Another classic article by Atul Gawande, this is much more than a screed against EMRs. It is a philosophical and at times spiritual assessment of the interaction between humans and machines. Too much to easily summarize. But here are a few tantalizing quotes that paint the picture:
More than ninety per cent of American hospitals have been computerized during the past decade, and more than half of Americans have their health information in the Epic system.
A 2016 study found that physicians spent about two hours doing computer work for every hour spent face to face with a patient—whatever the brand of medical software. In the examination room, physicians devoted half of their patient time facing the screen to do electronic tasks. And these tasks were spilling over after hours.

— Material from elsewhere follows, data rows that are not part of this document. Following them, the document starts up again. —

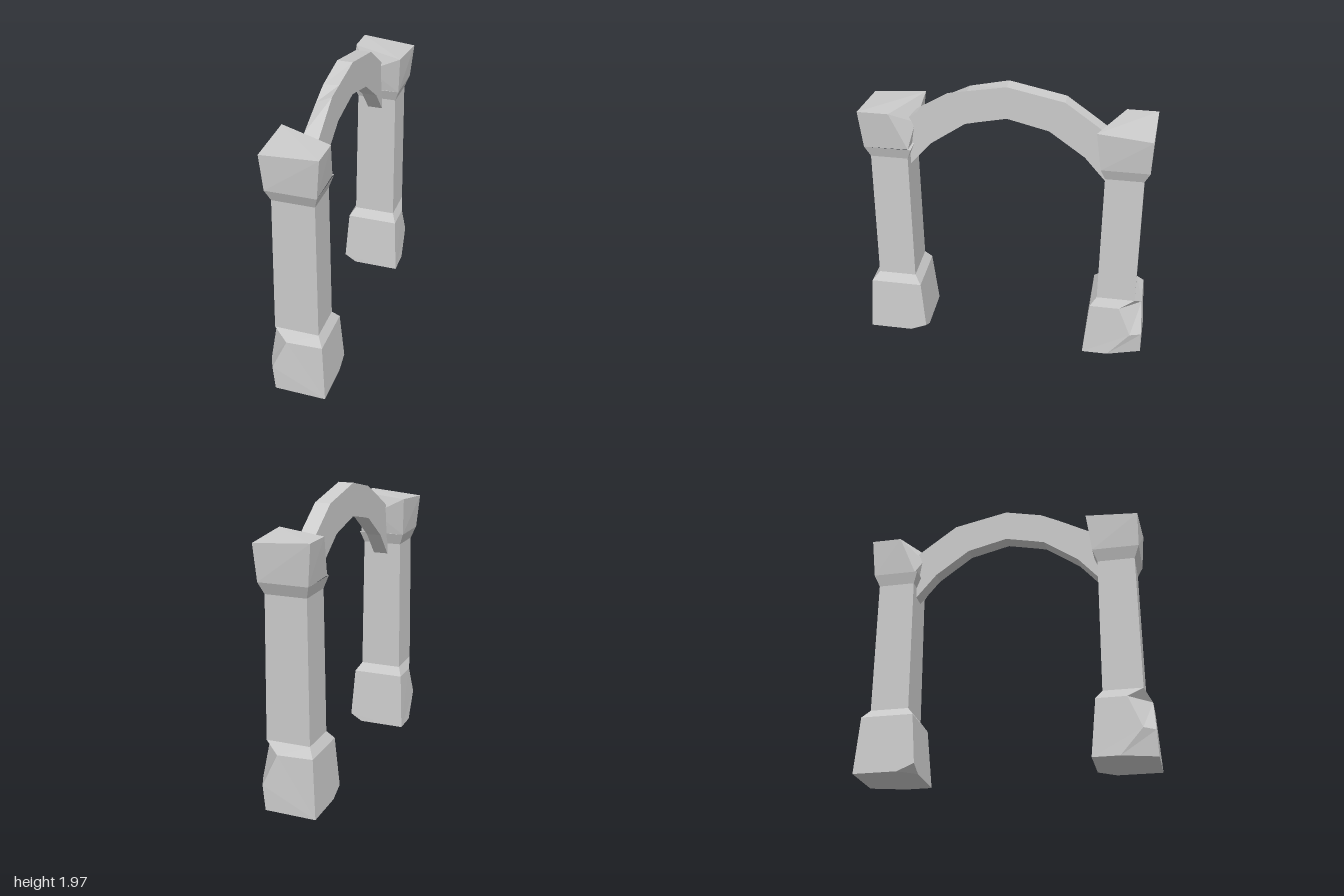
import * as THREE from 'three';

const stone = new THREE.MeshStandardMaterial({ color: 0xcccccc });
stone.name = 'stone';
stone.flatShading = true;

// Flat-faced mesh from convex polygons, each a loop of [x, y, z] corners
function polyMesh(name, polys) {
  const pos = [];
  for (const p of polys)
    for (let i = 1; i < p.length - 1; i++) pos.push(...p[0], ...p[i], ...p[i + 1]);
  const geo = new THREE.BufferGeometry();
  geo.setAttribute('position', new THREE.Float32BufferAttribute(pos, 3));
  geo.computeVertexNormals();
  const mesh = new THREE.Mesh(geo, stone);
  mesh.name = name;
  return mesh;
}

// Wall faces between two stacked loops
const wall = (lo, hi, i) => {
  const j = (i + 1) % lo.length;
  return [lo[j], lo[i], hi[i], hi[j]];
};

// Front pillar: four-sided levels, with chipped base and capital
function pillar(name) {
  // y, left x, right x, inner z, outer z
  const levels = [
    [0, -0.23, 0.19, 0.58, 1.0],
    [0.4, -0.205, 0.165, 0.615, 0.975],
    [0.46, -0.175, 0.125, 0.66, 0.925],
    [1.42, -0.165, 0.115, 0.665, 0.92],
    [1.5, -0.195, 0.14, 0.635, 0.955],
    [1.77, -0.21, 0.165, 0.6, 0.975],
  ];
  const rings = levels.map(([y, x0, x1, z0, z1]) =>
    [[x0, y, z0], [x1, y, z0], [x1, y, z1], [x0, y, z1]]);
  const [[a0, , c0], [a1, b1, c1], [a2, , c2, d2], , [a4, , c4], [a5, , c5]] = rings;
  const polys = [];

  // Shaft, lower slope and capital slope
  for (const k of [2, 3])
    for (let i = 0; i < 4; i++) polys.push(wall(rings[k], rings[k + 1], i));
  polys.push(wall(rings[1], rings[2], 0), wall(rings[1], rings[2], 1));

  // Base with a large broken outer corner
  const A0 = [-0.23, 0, 0.76], A1 = [-0.205, 0.4, 0.82], M = [-0.215, 0.18, 0.91];
  const B0 = [-0.16, 0, 0.995], B1 = [-0.08, 0.39, 0.975], D = [-0.18, 0.17, 0.99];
  polys.push(
    [c0, c1, B1, D, B0], [B1, c1, c2, d2],
    [a0, A0, M, A1, a1], [a1, A1, d2, a2],
    [A1, B1, d2], [A1, M, B1], [M, D, B1], [M, A0, D], [A0, B0, D]);

  // Small chip on the inner foot, and the underside
  const tip = [0.187, 0.05, 0.584], footIn = [0.1, 0, 0.58], footSide = [0.19, 0, 0.7];
  polys.push(
    [tip, footIn, a0, a1, b1], [c0, footSide, tip, b1, c1], [footSide, footIn, tip],
    [a0, footIn, footSide, c0, B0, A0]);

  // Capital with a broken inner corner and a tilted top
  const d5 = [-0.22, 1.74, 0.96], b4 = [0.135, 1.5, 0.655];
  const e = [-0.05, 1.77, 0.67], g = [0.165, 1.77, 0.765], p = [0.02, 1.65, 0.625];
  polys.push(
    [a4, a5, p], [a5, e, p], [e, g, p], [g, b4, p], [b4, a4, p],
    [c4, b4, g, c5], wall(rings[4], [a5, g, c5, d5], 2), wall(rings[4], [a5, g, c5, d5], 3),
    [c5, g, e, a5, d5], [b4, rings[4][1], a4]);
  return polyMesh(name, polys);
}

// Arch: cross-sections swept from the back pillar to the front one
function arch() {
  // outer z, outer y, inner z, inner y, chip depth on the right upper edge
  const spans = [
    [-0.68, 1.68, -0.68, 1.325, 0],
    [-0.6, 1.74, -0.52, 1.51, 0],
    [-0.38, 1.895, -0.28, 1.68, 0],
    [0, 1.97, 0, 1.745, 0],
    [0.26, 1.92, 0.2, 1.7, 0.01],
    [0.39, 1.895, 0.28, 1.68, 0.05],
    [0.6, 1.74, 0.52, 1.51, 0.01],
    [0.68, 1.68, 0.68, 1.325, 0],
  ];
  const sections = spans.map(([zo, yo, zi, yi, chip]) => {
    const xo = -0.021 * zo, xi = -0.021 * zi, w = 0.053;
    return [[xi - w, yi, zi], [xi + w, yi, zi], [xo + w, yo, zo], [xo - w, yo - chip, zo]];
  });
  const polys = [];
  for (let k = 0; k < sections.length - 1; k++)
    for (let i = 0; i < 4; i++) {
      const [q, r, s, t] = wall(sections[k], sections[k + 1], i);
      polys.push([t, s, r, q]);
    }
  polys.push([...sections[0]].reverse(), sections[sections.length - 1]);
  return polyMesh('arch', polys);
}

export function createModel() {
  const model = new THREE.Group();
  model.name = 'stoneArchway';
  const back = pillar('backPillar');
  back.rotation.y = Math.PI;
  model.add(pillar('frontPillar'), back, arch());
  return model;
}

I’ve come to feel that a system that promised to increase my mastery over my work has, instead, increased my work’s mastery over me.
The software ‘has created this massive monster of incomprehensibility,’ she said, her voice rising. Before she even sets eyes upon a patient, she is already squeezed for time. And at each step along the way the complexity mounts.
And yet it’s perfectly possible to envisage a system that makes care ever better for those who receive it and ever more miserable for those who provide it.
Medical scribes are trained assistants who work alongside physicians to take computer-related tasks off their hands. This fix is, admittedly, a little ridiculous. We replaced paper with computers because paper was inefficient. Now computers have become inefficient, so we’re hiring more humans. And it sort of works.
I have been at times dismissive of “physician burnout” attributing more to the selection and grooming of the wrong time of providers. But research now indicates that EMR computer systems are a real and major cause of significant physician burnout. The article also appropriately points out where EMRs have improved the quality of the care and hence the lives of patients in a way that was simply inconceivable in the paper-chart based world of the past. We have seen the same in our practice. We opted to build our own EMR because we suspected that buying Epic (or any other third-party EMR) would mean that we would be forced to adopt the vendor’s workflows.. We were also highly repulsed by the immense number of features that weigh down the current products - features that are rarely used and just add to complexity and create friction, as revealed in the Gawande article. In the end, this article reveals that there is still great room for innovation. Despite the market dominance and success of Epic, its EMR now seems surprisingly fragile and vulnerable. There is room for surprise entrants who take on small segments of the EMR tasks, focus on MVP, and make the EMR more adaptive to and supportive of both patients and providers.